 Halley VI Station in the Full Moon's light Watching the sky from in front of Halley VI Halley VI Station in the Full Moon's light

Aurora Australis

We also had a good show of Aurora a few days prior to that. It’s the kind of show that will never cease to amaze me – I don’t think I can ever get bored with it.

That time, there was a really strong Aurora, which by the time I got out with my camera almost completely vanished. I’ve decided to set up anyway and leave the camera on time lapse for as long as the battery would last. I used my setup with an external battery and this time I’ve taken the normal batteries out of my camera, and I’ve left the whole setup for the night. I’ve used the in-built Interval Shooting mode, set so that the camera takes a picture every 20 seconds. Each exposure was 20 seconds long, at ISO400 and f/4.0, again all taken with the Nikkor 10.5mm Fish-Eye lens.

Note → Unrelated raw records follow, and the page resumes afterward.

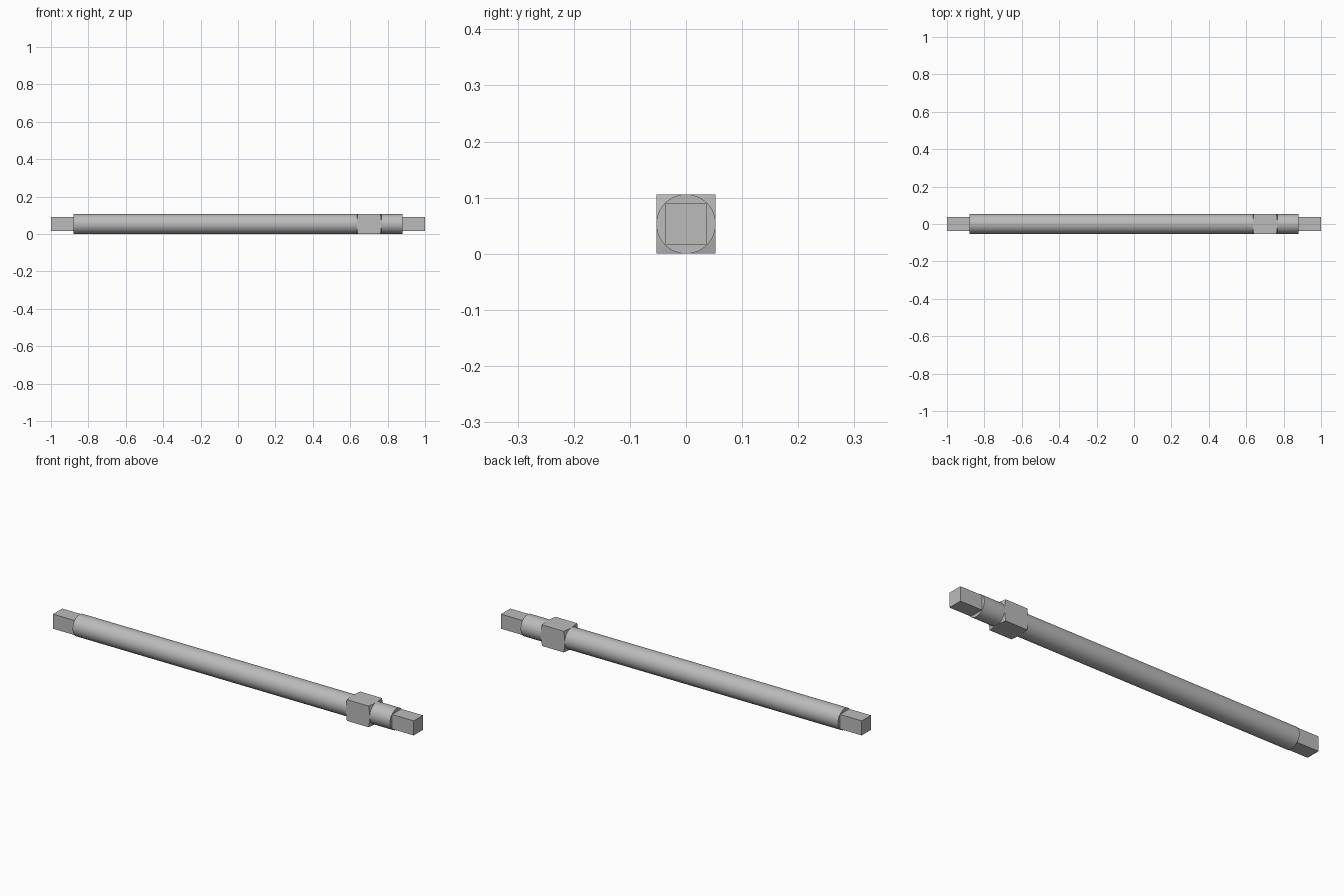
import bpy
import math
from mathutils import Matrix

cube = bpy.data.objects.get("Cube")
if cube:
    bpy.data.objects.remove(cube, do_unlink=True)

R = 0.053            # shaft radius, also half the collar width
AXIS = 0.053         # height of the centre line
SHOULDER = 0.88      # where the round shaft ends

steel = bpy.data.materials.new("grey steel")
steel.use_nodes = True
grey = (0.5, 0.5, 0.5, 1)
steel.diffuse_color = grey
steel.node_tree.nodes["Principled BSDF"].inputs["Base Color"].default_value = grey


def add_mesh(name, verts, faces):
    mesh = bpy.data.meshes.new(name)
    mesh.from_pydata(verts, [], faces)
    mesh.materials.append(steel)
    ob = bpy.data.objects.new(name, mesh)
    bpy.context.collection.objects.link(ob)
    ob.location.z = AXIS
    return ob


def box(name, x0, x1, h):
    verts = [(x, y, z) for x in (x0, x1) for y in (-h, h) for z in (-h, h)]
    faces = [(0, 1, 3, 2), (4, 6, 7, 5), (0, 4, 5, 1),
             (2, 3, 7, 6), (0, 2, 6, 4), (1, 5, 7, 3)]
    return add_mesh(name, verts, faces)


def lathe(name, profile, sides=64):
    """Closed solid turned about the x axis from (x, radius) pairs."""
    verts, faces = [], []
    for x, r in profile:
        for i in range(sides):
            a = math.tau * i / sides
            verts.append((x, r * math.cos(a), r * math.sin(a)))
    for k in range(len(profile) - 1):
        for i in range(sides):
            j = (i + 1) % sides
            a, b = k * sides, (k + 1) * sides
            faces.append((a + i, b + i, b + j, a + j))
    faces.append(tuple(range(sides)))
    faces.append(tuple(reversed(range((len(profile) - 1) * sides, len(verts)))))
    return add_mesh(name, verts, faces)


def boolean(ob, cutter, operation):
    mod = ob.modifiers.new(operation.title(), "BOOLEAN")
    mod.operation = operation
    mod.solver = "EXACT"
    mod.object = cutter
    cutter.hide_render = True
    cutter.hide_set(True)


def smooth(ob):
    bpy.ops.object.select_all(action="DESELECT")
    ob.select_set(True)
    bpy.context.view_layer.objects.active = ob
    bpy.ops.object.shade_smooth_by_angle(angle=math.radians(25))


# Round shaft in two lengths, either side of the square collar
C0, C1 = 0.635, 0.767
for name, x0, x1 in (("long_shaft", -SHOULDER, C0), ("short_shaft", C1, SHOULDER)):
    smooth(lathe(name, [(x0, R), (x1, R)]))

# Square collar with turned chamfers on its corners
collar = box("square_collar", C0, C1, R)
flare, depth = 0.03, 0.008
envelope = lathe("collar_chamfer_cutter", [
    (C0, R), (C0 + depth, R + flare), (C1 - depth, R + flare), (C1, R)], 128)
boolean(collar, envelope, "INTERSECT")

# Square drive ends, each with a countersunk centre hole
for side, name in ((1, "left"), (-1, "right")):
    x0, x1 = sorted((side * SHOULDER, side))
    end = box(name + "_square_end", x0, x1, 0.0365)
    hole = [(1.01, 0.032), (0.995, 0.017), (0.93, 0.017), (0.92, 0.0003)]
    profile = [(side * x, r) for x, r in hole]
    if side > 0:
        profile.reverse()
    drill = lathe(name + "_drill_cutter", profile, 48)
    boolean(end, drill, "DIFFERENCE")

It was a mixed success, with the camera working most of the night but getting “jammed” at least twice in the process. Once it managed to “unjam” itself after a few hours, and the other time it got stuck completely and stopped shooting. I did manage to get a couple of hundred pictures, which made a few seconds worth of time lapse footage.

I’ve decided to edit in some earlier Aurora time lapse to make the whole video a little bit longer. I hope you don’t mind.

Following are a couple of pictures and the video. Enjoy!

Aurora over Halley VI Aurora on a cloudy sky over Halley VI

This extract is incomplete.